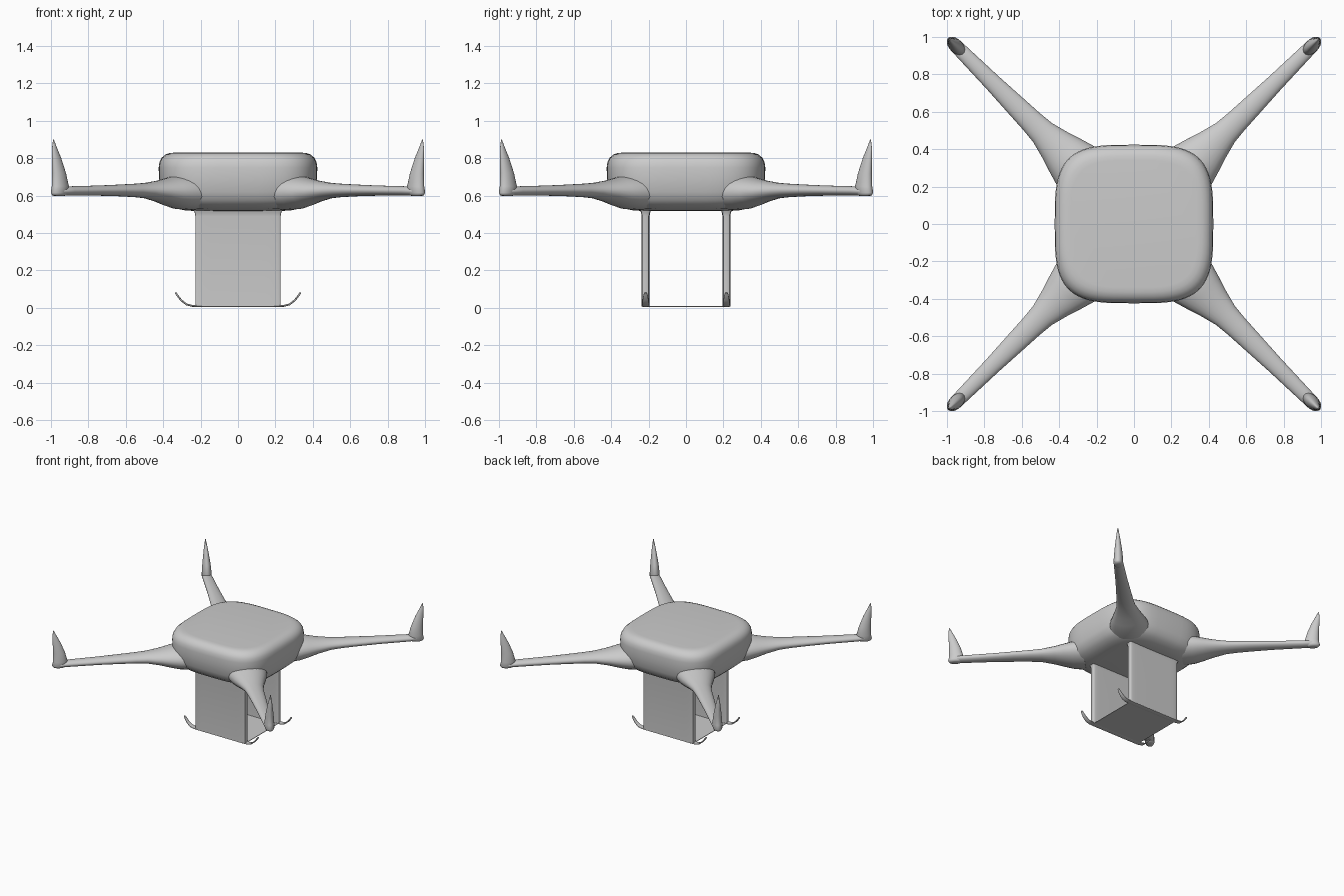
import bpy, bmesh, math
from mathutils import Vector

if "Cube" in bpy.data.objects:
    bpy.data.objects.remove(bpy.data.objects["Cube"])


def finish(name, bm, angle=40):
    bmesh.ops.recalc_face_normals(bm, faces=bm.faces)
    me = bpy.data.meshes.new(name)
    bm.to_mesh(me)
    bm.free()
    ob = bpy.data.objects.new(name, me)
    bpy.context.collection.objects.link(ob)
    bpy.ops.object.select_all(action='DESELECT')
    ob.select_set(True)
    bpy.context.view_layer.objects.active = ob
    bpy.ops.object.shade_smooth_by_angle(angle=math.radians(angle))
    return ob


def loft(name, rings, angle=40):
    """Skin a list of equal-length point rings and cap both ends."""
    bm = bmesh.new()
    loops = [[bm.verts.new(p) for p in ring] for ring in rings]
    n = len(loops[0])
    for a, b in zip(loops, loops[1:]):
        for i in range(n):
            j = (i + 1) % n
            bm.faces.new((a[i], a[j], b[j], b[i]))
    bm.faces.new(loops[0][::-1])
    bm.faces.new(loops[-1])
    return finish(name, bm, angle)


def oval(c, u, v, n=24, power=2.0):
    """Superellipse around c with half-axis vectors u and v."""
    pts = []
    for i in range(n):
        t = 2 * math.pi * i / n
        cs, sn = math.cos(t), math.sin(t)
        pts.append(Vector(c) + Vector(u) * math.copysign(abs(cs) ** (2 / power), cs)
                   + Vector(v) * math.copysign(abs(sn) ** (2 / power), sn))
    return pts


# Rounded-square body: (z, half width)
body = [(.518, .23), (.521, .28), (.53, .325), (.548, .365), (.575, .395), (.62, .413),
        (.69, .423), (.75, .424), (.78, .42), (.803, .408), (.82, .388), (.828, .365), (.83, .34)]
loft("body", [oval((0, 0, z), (r, 0, 0), (0, r, 0), 64, 3.6) for z, r in body])

# Arms: (position along diagonal, centre z, half width, half height)
arm = [(.26, .618, .155, .096), (.32, .618, .141, .09), (.37, .62, .12, .075), (.42, .623, .097, .058),
       (.49, .627, .071, .042), (.55, .628, .063, .036), (.64, .628, .056, .031),
       (.75, .627, .047, .027), (.9, .625, .039, .025), (.955, .624, .036, .022), (.972, .622, .022, .014)]
# Upright tips: (z, position along diagonal, half depth, half width)
tip = [(.597, .955, .025, .018), (.602, .956, .045, .029), (.615, .955, .055, .035), (.65, .95, .054, .036),
       (.72, .957, .044, .030), (.80, .97, .030, .019), (.85, .98, .018, .011),
       (.885, .985, .007, .005), (.9, .986, .002, .002)]
k = math.sqrt(.5)
for sx, side in ((1, "right"), (-1, "left")):
    for sy, end in ((-1, "front"), (1, "back")):
        out = Vector((sx * k, sy * k, 0))
        across = Vector((-sy * k, sx * k, 0))
        loft(f"{end}_{side}_arm",
             [oval((sx * s, sy * s, z), across * w, (0, 0, h)) for s, z, w, h in arm], 60)
        loft(f"{end}_{side}_arm_tip",
             [oval((sx * s, sy * s, z), out * d, across * w) for z, s, d, w in tip], 60)

# Landing gear: one leg panel and one upturned skid on each side
skid_half = [(.0, .010, .021), (.2, .010, .021), (.245, .011, .021), (.275, .018, .019),
             (.305, .042, .016), (.325, .068, .012), (.335, .083, .006)]
skid = [(-x, z, w) for x, z, w in skid_half[:0:-1]] + skid_half
for sy, end in ((-1, "front"), (1, "back")):
    y = sy * .216
    loft(f"{end}_leg_panel",
         [oval((0, y, z), (.228 + f, 0, 0), (0, .021 + f, 0), 48, 9)
          for z, f in ((.008, 0), (.49, 0), (.508, .003), (.535, .014))])
    rings = []
    for i, (x, z, w) in enumerate(skid):
        a, b = skid[max(i - 1, 0)], skid[min(i + 1, len(skid) - 1)]
        t = Vector((b[0] - a[0], 0, b[1] - a[1])).normalized()
        rings.append(oval((x, y, z), (0, w, 0), Vector((-t.z, 0, t.x)) * .005, 16, 3))
    loft(f"{end}_skid", rings)

# Thin floor joining the two skids
bm = bmesh.new()
bmesh.ops.create_cube(bm, size=1)
for v in bm.verts:
    v.co = Vector((v.co.x * .45, v.co.y * .42, .008 + v.co.z * .004))
finish("gear_floor", bm)
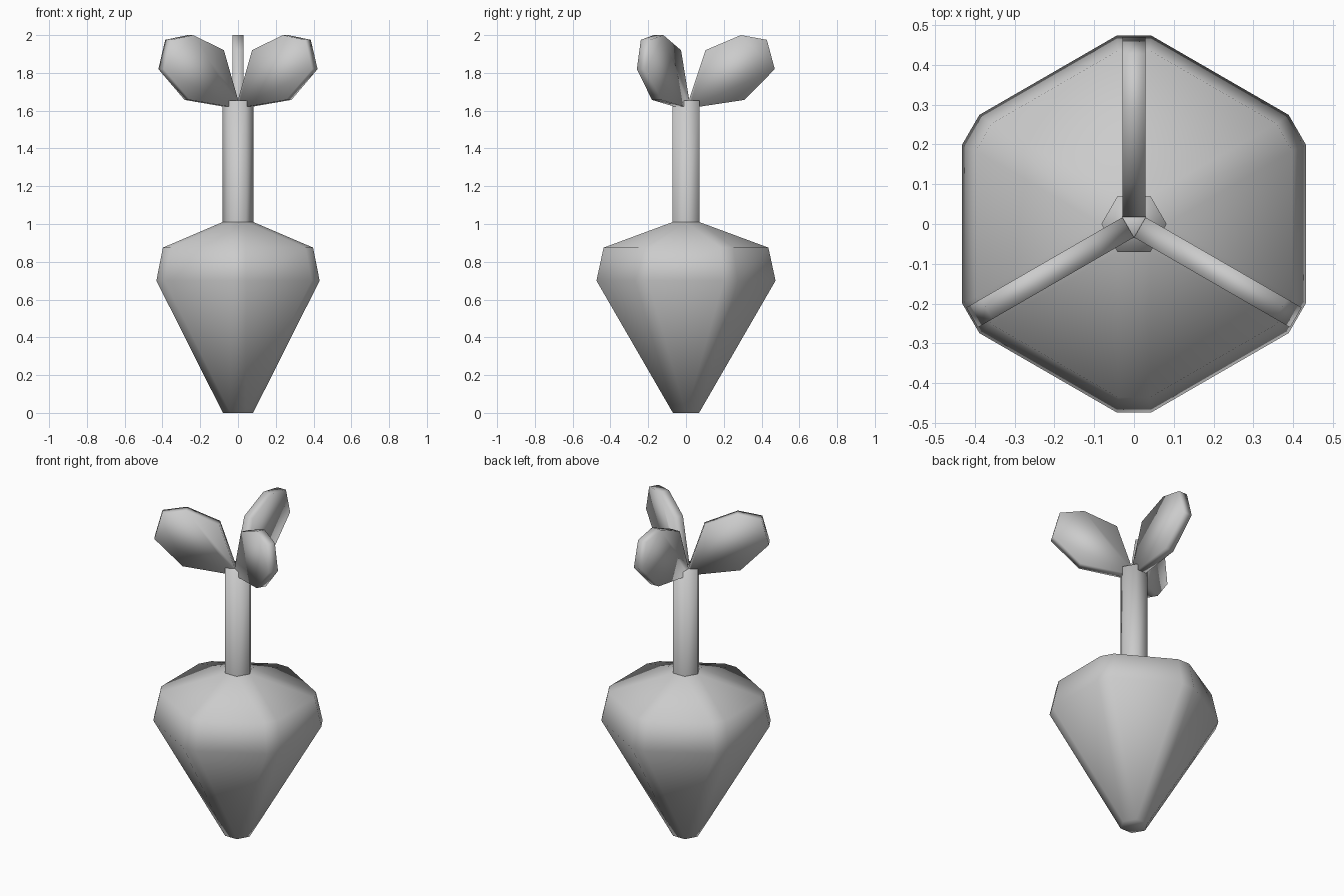
import bpy
from math import sin, cos, radians

if "Cube" in bpy.data.objects:
    bpy.data.objects.remove(bpy.data.objects["Cube"])


def make(name, verts, faces):
    me = bpy.data.meshes.new(name)
    me.from_pydata(verts, [], faces)
    me.update()
    for p in me.polygons:
        p.use_smooth = True
    ob = bpy.data.objects.new(name, me)
    bpy.context.collection.objects.link(ob)
    return ob


def ring(radius, z, angles):
    return [(radius * cos(radians(a)), radius * sin(radians(a)), z) for a in angles]


HEX = [60 * i for i in range(6)]
# hexagon with its corners cut off, turned 30 degrees from the stem
CUT = [60 * i + d for i in range(6) for d in (-24.8, 24.8)]

# root body: small hexagon, two wide rings, small hexagon
verts = (ring(0.08, 0, HEX) + ring(0.476, 0.70, CUT)
         + ring(0.438, 0.875, CUT) + ring(0.082, 1.01, HEX))
faces = [tuple(range(5, -1, -1))]
for i in range(6):
    j = (i + 1) % 6
    a, b, c = 6 + 2 * i, 7 + 2 * i, 6 + 2 * j
    faces += [(i, b, a), (i, j, c, b)]
    faces += [(a, b, b + 12, a + 12), (b, c, c + 12, b + 12)]
    faces += [(a + 12, b + 12, 30 + i), (b + 12, c + 12, 30 + j, 30 + i)]
make("root", verts, faces)

# six-sided stem
verts = ring(0.082, 1.01, HEX) + ring(0.082, 1.655, HEX)
faces = [(i, (i + 1) % 6, (i + 1) % 6 + 6, i + 6) for i in range(6)]
faces.append(tuple(range(6, 12)))
make("stem", verts, faces)

# three upright leaves: an outline in the radial plane, given thickness
outline = [(0.017, 1.66), (0.017, 1.613), (0.31, 1.657), (0.47, 1.82),
           (0.428, 1.975), (0.29, 2.0), (0.103, 1.92)]
n = len(outline)
half = 0.029
verts = [(r, s * half, z) for s in (-1, 1) for r, z in outline]
faces = [tuple(range(n)), tuple(range(2 * n - 1, n - 1, -1))]
faces += [(i, i + n, (i + 1) % n + n, (i + 1) % n) for i in range(n)]
for k in range(3):
    leaf = make(f"leaf_{k + 1}", verts, faces)
    leaf.rotation_euler.z = radians(90 + 120 * k)
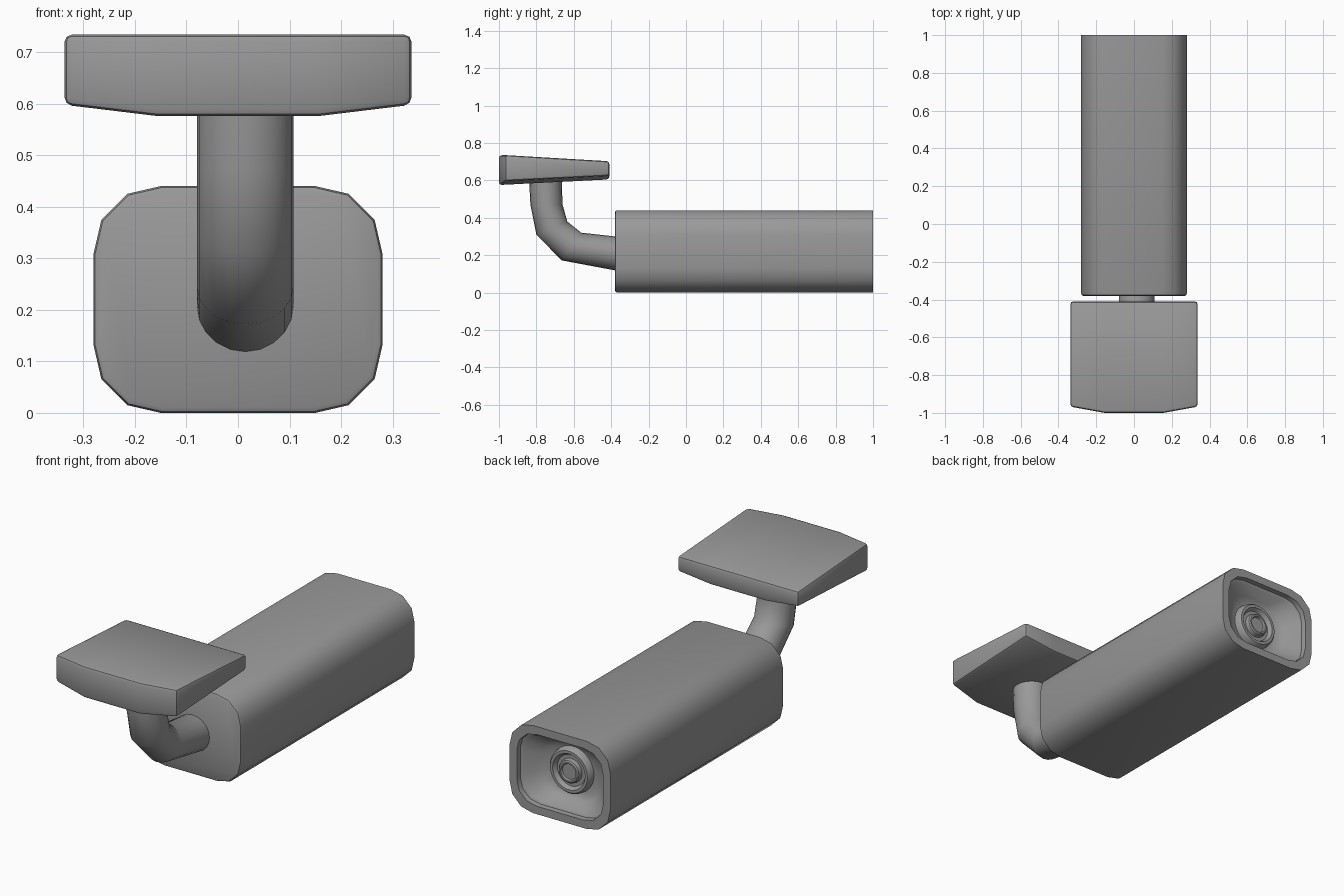
import bpy, bmesh, math
from mathutils import Vector

cube = bpy.data.objects.get("Cube")
if cube:
    bpy.data.objects.remove(cube)

grey = bpy.data.materials.new("grey_metal")
grey.use_nodes = True
grey.diffuse_color = (0.32, 0.32, 0.32, 1)
grey.node_tree.nodes["Principled BSDF"].inputs["Base Color"].default_value = (0.32, 0.32, 0.32, 1)


def loft(name, rings, smooth=35, bevel=0):
    """Skin closed rings of points in order and cap both ends."""
    bm = bmesh.new()
    loops = [[bm.verts.new(p) for p in ring] for ring in rings]
    n = len(loops[0])
    for a, b in zip(loops, loops[1:]):
        for i in range(n):
            j = (i + 1) % n
            bm.faces.new((a[i], a[j], b[j], b[i]))
    bm.faces.new(loops[0][::-1])
    bm.faces.new(loops[-1])
    bmesh.ops.recalc_face_normals(bm, faces=bm.faces)
    mesh = bpy.data.meshes.new(name)
    bm.to_mesh(mesh)
    bm.free()
    mesh.materials.append(grey)
    obj = bpy.data.objects.new(name, mesh)
    bpy.context.collection.objects.link(obj)
    bpy.ops.object.select_all(action='DESELECT')
    obj.select_set(True)
    bpy.context.view_layer.objects.active = obj
    if bevel:
        mod = obj.modifiers.new("rounded_edges", 'BEVEL')
        mod.width = bevel
        mod.segments = 2
        mod.limit_method = 'ANGLE'
        bpy.ops.object.modifier_apply(modifier=mod.name)
    bpy.ops.object.shade_smooth_by_angle(angle=math.radians(smooth))
    return obj


MID_Z = 0.22
CORNER = [(0.28, 0.09), (0.265, 0.155), (0.215, 0.205), (0.15, 0.22)]
PROFILE = (CORNER + [(-x, z) for x, z in CORNER[::-1]]
           + [(-x, -z) for x, z in CORNER] + [(x, -z) for x, z in CORNER[::-1]])


def body_ring(inset, y):
    """Rounded-rectangle outline shrunk evenly by inset."""
    sx, sz = 1 - inset / 0.28, 1 - inset / 0.22
    return [Vector((x * sx, y, MID_Z + z * sz)) for x, z in PROFILE]


def circle(radius, y, n):
    return [Vector((radius * math.cos((k + 0.5) * math.tau / n), y,
                    MID_Z + radius * math.sin((k + 0.5) * math.tau / n))) for k in range(n)]


# Camera body with a funnel recess in its back end
lip, well = body_ring(0.055, 0.97), circle(0.12, 0.895, 16)
middle = [p.lerp(q, 0.55) + Vector((0, -0.015, 0)) for p, q in zip(lip, well)]
loft("camera_body", [body_ring(0.01, -0.38), body_ring(0.003, -0.376), body_ring(0, -0.366),
                     body_ring(0, 1), body_ring(0.04, 1), body_ring(0.042, 0.975),
                     lip, middle, well])

# Stepped lens
LENS = [(0.118, 0.88), (0.112, 0.92), (0.104, 0.93), (0.09, 0.93), (0.078, 0.91),
        (0.06, 0.91), (0.056, 0.93), (0.05, 0.935), (0.042, 0.935), (0.038, 0.925)]
loft("lens", [circle(r, y, 32) for r, y in LENS])

# Bent arm: lower/outer and upper/inner (y, z) edges of each joint
JOINTS = [((-0.84, 0.62), (-0.665, 0.62)), ((-0.832, 0.47), (-0.66, 0.47)),
          ((-0.80, 0.31), (-0.635, 0.38)), ((-0.665, 0.172), (-0.56, 0.32)),
          ((-0.36, 0.115), (-0.36, 0.298))]
arm = []
for outer, inner in JOINTS:
    a, b = Vector((0.014, *outer)), Vector((0.014, *inner))
    angles = [k * math.tau / 20 for k in range(20)]
    arm.append([(a + b) / 2 + (a - b) / 2 * math.cos(t)
                + Vector((0.094 * math.sin(t), 0, 0)) for t in angles])
loft("mount_arm", arm, smooth=60)


# Wedge-shaped mounting plate, bowed at the front and underneath
def plate_slice(x, front, low_front, low_back):
    return [(x, front, 0.735), (x, front, low_front), (x, -0.41, low_back), (x, -0.41, 0.702)]


SIDE, CENTRE = (-0.967, 0.597, 0.625), (-1.0, 0.575, 0.605)
loft("mount_plate", [plate_slice(-0.337, *SIDE), plate_slice(-0.155, *CENTRE),
                     plate_slice(0.155, *CENTRE), plate_slice(0.337, *SIDE)], bevel=0.015)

# # # #

## Goal of the exercise
Word for word, restate the lines of the listing above starting at the line with "faces += [(a +" and ending at the line with "faces.append(tuple(range(6, 12)))", and nothing outside them.

## Expected output
    faces += [(a + 12, b + 12, 30 + i), (b + 12, c + 12, 30 + j, 30 + i)]
make("root", verts, faces)

# six-sided stem
verts = ring(0.082, 1.01, HEX) + ring(0.082, 1.655, HEX)
faces = [(i, (i + 1) % 6, (i + 1) % 6 + 6, i + 6) for i in range(6)]
faces.append(tuple(range(6, 12)))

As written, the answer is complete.